* WORK TASK: Copy out each line of the data that contains "Matrix".

Rendered images with source text:
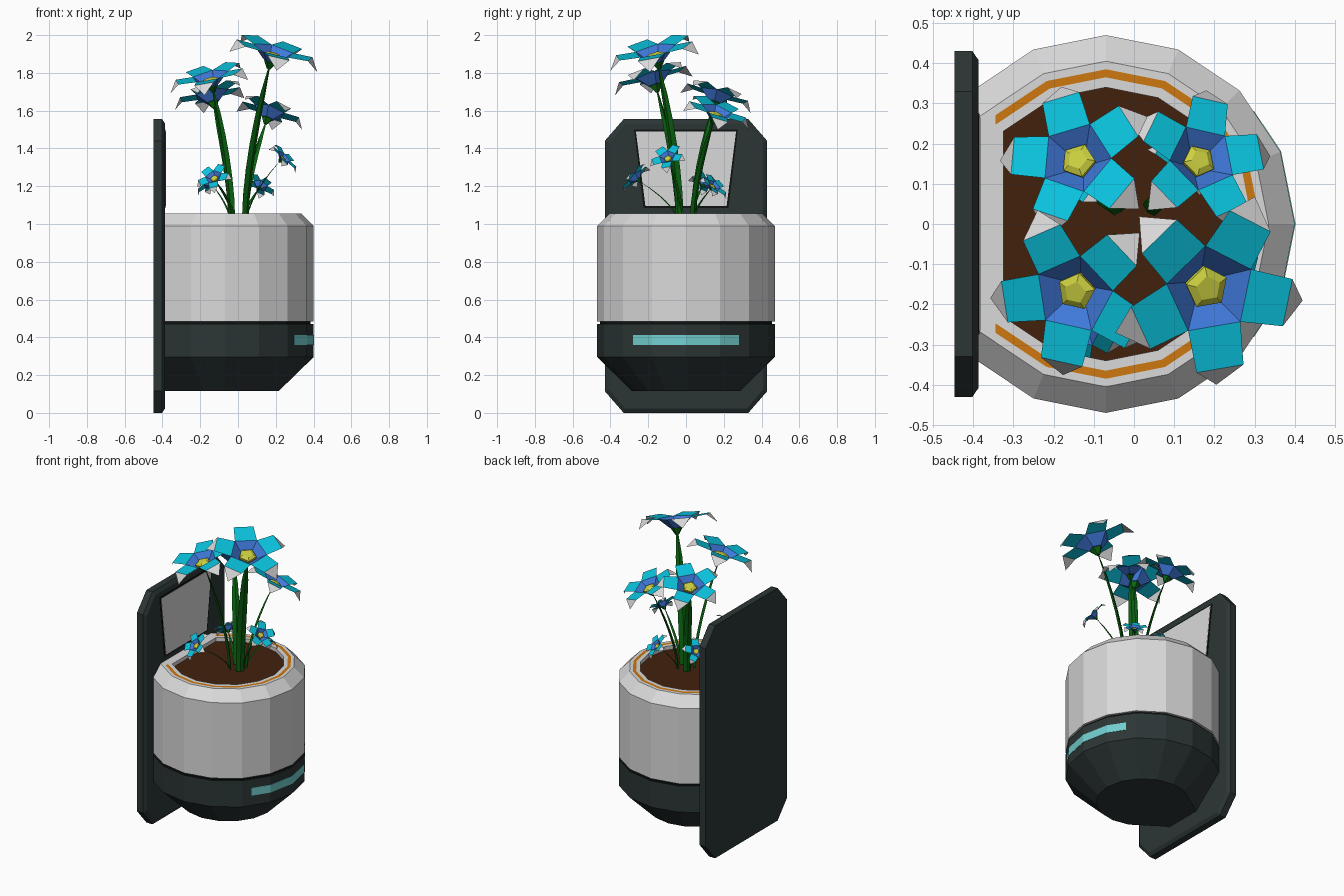
import bpy
import bmesh
from math import sin, cos, tan, radians, pi
from mathutils import Vector, Matrix

cube = bpy.data.objects.get("Cube")
if cube:
    bpy.data.objects.remove(cube)


def material(name, *rgb):
    m = bpy.data.materials.new(name)
    m.use_nodes = True
    m.diffuse_color = (*rgb, 1)
    bsdf = next(n for n in m.node_tree.nodes if n.type == 'BSDF_PRINCIPLED')
    bsdf.inputs["Base Color"].default_value = (*rgb, 1)
    return m


WHITE = material("shell white", 0.70, 0.70, 0.70)
DARK = material("dark slate", 0.025, 0.036, 0.036)
BLACK = material("gap black", 0.005, 0.006, 0.006)
LIGHT = material("light teal", 0.17, 0.62, 0.62)
ORANGE = material("trim orange", 0.62, 0.19, 0.005)
SOIL = material("soil brown", 0.055, 0.015, 0.004)
GREEN = material("stem green", 0.003, 0.13, 0.005)
BLUE = material("petal blue", 0.05, 0.19, 0.70)
CYAN = material("petal cyan", 0.003, 0.54, 0.72)
YELLOW = material("pollen yellow", 0.60, 0.63, 0.05)


def finish(bm, name, mats, fix_normals=True):
    if fix_normals:
        bmesh.ops.recalc_face_normals(bm, faces=bm.faces)
    mesh = bpy.data.meshes.new(name)
    bm.to_mesh(mesh)
    bm.free()
    for m in mats:
        mesh.materials.append(m)
    ob = bpy.data.objects.new(name, mesh)
    bpy.context.scene.collection.objects.link(ob)
    return ob


def add_loft(bm, rings, bands=None, start=0, end=0):
    """Skin closed rings; bands gives a material index per span, start and end those of the caps."""
    loops = [[bm.verts.new(p) for p in ring] for ring in rings]
    n = len(loops[0])
    for k, (a, b) in enumerate(zip(loops, loops[1:])):
        for i in range(n):
            j = (i + 1) % n
            f = bm.faces.new((a[i], a[j], b[j], b[i]))
            f.material_index = bands[k] if bands else 0
    for loop, index in ((loops[0], start), (loops[-1], end)):
        if index is not None:
            bm.faces.new(loop).material_index = index


def loft(name, rings, mats, **kw):
    bm = bmesh.new()
    add_loft(bm, rings, **kw)
    return finish(bm, name, mats)


# Pot: sixteen-sided outline with a flat back
CX = -0.07


def outline(r, z, back=-0.395):
    pts = [Vector((CX + r * cos(k * pi / 8), r * sin(k * pi / 8), z)) for k in range(-6, 7)]
    for end, near in ((0, 1), (-1, -2)):
        a, b = pts[near], pts[end]
        pts[end] = a + (b - a) * ((back - a.x) / (b.x - a.x))
    return pts


loft("pot_base", [outline(0.285, 0.115), outline(0.47, 0.295), outline(0.47, 0.47),
                  outline(0.455, 0.47), outline(0.455, 0.49)],
     [DARK, BLACK], bands=[0, 0, 1, 1], end=1)
loft("pot_shell", [outline(0.455, 0.485), outline(0.47, 0.485), outline(0.47, 0.99),
                   outline(0.405, 1.055), outline(0.385, 1.055, -0.345),
                   outline(0.365, 1.055, -0.345), outline(0.34, 1.055, -0.325),
                   outline(0.34, 1.03, -0.325)],
     [WHITE, ORANGE, SOIL], bands=[0, 0, 0, 0, 1, 0, 0], end=2)

# Light strip wrapped round the front of the base
pts = outline(0.47, 0)[4:9]
for end, near in ((0, 1), (-1, -2)):
    pts[end] = pts[near].lerp(pts[end], 0.66)
sections = []
for p in pts:
    d = Vector((p.x - CX, p.y, 0))
    sections.append([Vector((CX, 0, z)) + d * s
                     for s, z in ((0.99, 0.36), (1.004, 0.36), (1.004, 0.412), (0.99, 0.412))])
loft("light_strip", sections, [LIGHT])


# Back plate with clipped corners and a bevelled front edge
def plate_ring(x, inset):
    w, c, lo, hi = 0.43 - inset, 0.33 - inset * 0.4, inset, 1.555 - inset
    k = 0.115 + inset * 0.4
    half = [(c, 0 + lo), (w, k), (w, 1.555 - k), (c, hi)]
    return [(x, y, z) for y, z in half] + [(x, -y, z) for y, z in reversed(half)]


loft("back_plate", [plate_ring(-0.447, 0), plate_ring(-0.402, 0), plate_ring(-0.387, 0.022)], [DARK])


def trapezoid(x, grow):
    return [(x, y, z) for y, z in ((-0.215 - grow, 1.095 - grow), (0.215 + grow, 1.095 - grow),
                                   (0.265 + grow, 1.49 + grow), (-0.265 - grow, 1.49 + grow))]


loft("panel_border", [trapezoid(-0.39, 0.01), trapezoid(-0.384, 0.01)], [BLACK])
loft("panel", [trapezoid(-0.389, 0), trapezoid(-0.382, 0)], [WHITE])


# Flowers: blue cup, five folded petals, yellow centre, green calyx
def pentagon(r, z, turn=0):
    return [Vector((r * cos(turn + k * 2 * pi / 5), r * sin(turn + k * 2 * pi / 5), z))
            for k in range(5)]


def flower(name, place, azimuth, lean, phase, size):
    bm = bmesh.new()
    half = pi / 5
    apothem = 0.093
    add_loft(bm, [pentagon(0.045, -0.06, half), pentagon(apothem / cos(half), 0, half)], end=None)
    add_loft(bm, [pentagon(0.053, -0.048, half), pentagon(0.055, -0.03, half),
                  pentagon(0.032, -0.018, half)], bands=[3, 3], start=3, end=3)
    add_loft(bm, [pentagon(0.012, -0.105, half), pentagon(0.04, -0.062, half)],
             bands=[4], start=4, end=4)
    w = apothem * tan(half)
    for k in range(5):
        spin = Matrix.Rotation(k * 2 * pi / 5, 3, 'Z')
        v = [bm.verts.new(spin @ Vector(p)) for p in
             ((apothem, -w, 0), (apothem, w, 0), (0.2, w * 0.9, 0.012),
              (0.2, -w * 0.9, 0.012), (0.255, 0, -0.045))]
        bm.faces.new(v[:4]).material_index = 1
        bm.faces.new((v[3], v[2], v[4])).material_index = 2
    az = radians(azimuth)
    tilt = Matrix.Rotation(az, 4, 'Z') @ Matrix.Rotation(radians(lean), 4, 'Y')
    m = Matrix.Translation(place) @ tilt @ Matrix.Rotation(radians(phase) - az, 4, 'Z') \
        @ Matrix.Scale(size, 4)
    bm.transform(m)
    finish(bm, name, [BLUE, CYAN, WHITE, YELLOW, GREEN], False)
    return m @ Vector((0, 0, -0.1))


# Stems: flat tapering blades that curve outward
def stem(name, top, width):
    out = Vector((top.x, top.y, 0))
    side = Vector((-out.y, out.x, 0)).normalized()
    root = out.normalized() * 0.05
    rings = []
    steps = 6
    for i in range(steps + 1):
        t = i / steps
        c = root.lerp(out, t ** 1.6)
        c.z = 1.02 + (top.z - 1.02) * t
        w = width * (0.2 + 0.8 * (1 - t) ** 0.6 * (0.75 + t)) / 2
        n = out.normalized() * w * 0.35
        rings.append([c + side * w, c + n, c - side * w, c - n])
    loft(name, rings, [GREEN])


# place, azimuth of lean, lean angle, petal phase, size, stem width
FLOWERS = {
    "tall_flower": ((0.19, -0.165, 1.92), -41, 20, -10, 1.0, 0.065),
    "left_flower": ((-0.15, -0.175, 1.785), 230, 20, 187, 0.88, 0.058),
    "rear_flower": ((-0.145, 0.165, 1.69), 130, 22, 33, 0.8, 0.055),
    "low_flower": ((0.17, 0.165, 1.60), 45, 27, 8, 0.76, 0.05),
    "bud_front": ((-0.13, -0.27, 1.25), 245, 50, 190, 0.4, 0.022),
    "bud_side": ((0.245, -0.1, 1.355), -22, 48, -10, 0.4, 0.02),
    "bud_back": ((0.12, 0.15, 1.205), 55, 48, 10, 0.36, 0.02),
    "bud_rear": ((-0.15, 0.10, 1.22), 145, 48, 35, 0.36, 0.02),
}
for name, (place, azimuth, lean, phase, size, width) in FLOWERS.items():
    stem(name + "_stem", flower(name, place, azimuth, lean, phase, size), width)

* SOLUTION:
from mathutils import Vector, Matrix
        spin = Matrix.Rotation(k * 2 * pi / 5, 3, 'Z')
    tilt = Matrix.Rotation(az, 4, 'Z') @ Matrix.Rotation(radians(lean), 4, 'Y')
    m = Matrix.Translation(place) @ tilt @ Matrix.Rotation(radians(phase) - az, 4, 'Z') \
        @ Matrix.Scale(size, 4)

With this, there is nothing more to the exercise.